#### WHAT IS BEING ASKED
A single number is the answer here: the count of lines in the data below that include the word "share".

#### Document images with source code

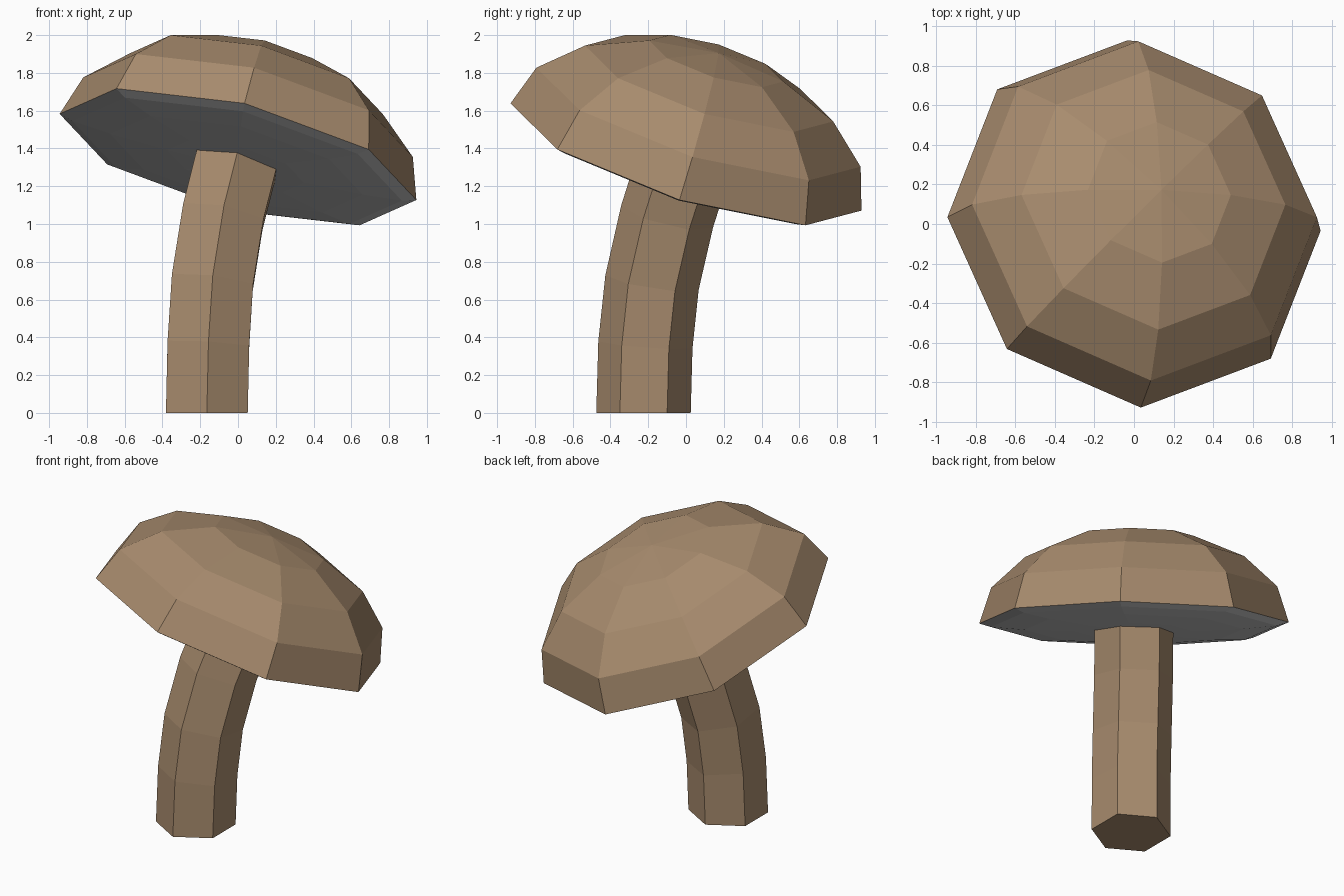
import bpy
import bmesh
from math import cos, sin, pi
from mathutils import Vector, Quaternion

cube = bpy.data.objects.get("Cube")
if cube:
    bpy.data.objects.remove(cube, do_unlink=True)


def make_material(name, rgb):
    mat = bpy.data.materials.new(name)
    mat.use_nodes = True
    color = (*rgb, 1.0)
    mat.diffuse_color = color
    mat.node_tree.nodes["Principled BSDF"].inputs["Base Color"].default_value = color
    return mat


def make_object(name, bm, materials):
    bmesh.ops.recalc_face_normals(bm, faces=bm.faces)
    mesh = bpy.data.meshes.new(name)
    bm.to_mesh(mesh)
    bm.free()
    for mat in materials:
        mesh.materials.append(mat)
    obj = bpy.data.objects.new(name, mesh)
    bpy.context.collection.objects.link(obj)
    return obj


brown = make_material("mushroom_brown", (0.39, 0.26, 0.155))
grey = make_material("underside_grey", (0.6, 0.6, 0.6))

CAP_CENTRE = Vector((0, 0, 1.355))
CAP_AXIS = Vector((0.253, 0.315, 1)).normalized()
CAP_TILT = Vector((0, 0, 1)).rotation_difference(CAP_AXIS)

# Cap: eight-sided sphere with a tall dome and a nearly flat underside
CAP_RADIUS, DOME_HEIGHT, UNDERSIDE_DEPTH = 0.972, 0.593, 0.058
bm = bmesh.new()
bmesh.ops.create_uvsphere(bm, u_segments=8, v_segments=8, radius=1)
for face in bm.faces:
    face.material_index = int(face.calc_center_median().z < 0)
for v in bm.verts:
    height = DOME_HEIGHT if v.co.z > 0 else UNDERSIDE_DEPTH
    v.co = Vector((v.co.x * CAP_RADIUS, v.co.y * CAP_RADIUS, v.co.z * height))
cap = make_object("cap", bm, [brown, grey])
cap.rotation_mode = "QUATERNION"
cap.rotation_quaternion = CAP_TILT
cap.location = CAP_CENTRE

# Stem: six-sided tube that bends to meet the cap squarely
STEM_RADIUS, SIDES = 0.25, 6
stem_path = [  # centre of each ring and its share of the cap's tilt
    ((-0.165, -0.225, 0), 0),
    ((-0.157, -0.215, 0.36), 0.25),
    ((-0.136, -0.18, 0.69), 0.52),
    ((-0.08, -0.10, 1.04), 0.8),
    (CAP_CENTRE, 1),
]
bm = bmesh.new()
rings = []
for centre, share in stem_path:
    turn = Quaternion().slerp(CAP_TILT, share)
    ring = []
    for i in range(SIDES):
        angle = 2 * pi * i / SIDES - pi / 2
        offset = Vector((cos(angle), sin(angle), 0)) * STEM_RADIUS
        ring.append(bm.verts.new(Vector(centre) + turn @ offset))
    rings.append(ring)
for low, high in zip(rings, rings[1:]):
    for i in range(SIDES):
        j = (i + 1) % SIDES
        bm.faces.new((low[i], low[j], high[j], high[i]))
bm.faces.new(rings[0])
bm.faces.new(rings[-1])
make_object("stem", bm, [brown])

#### WORKED SOLUTION
3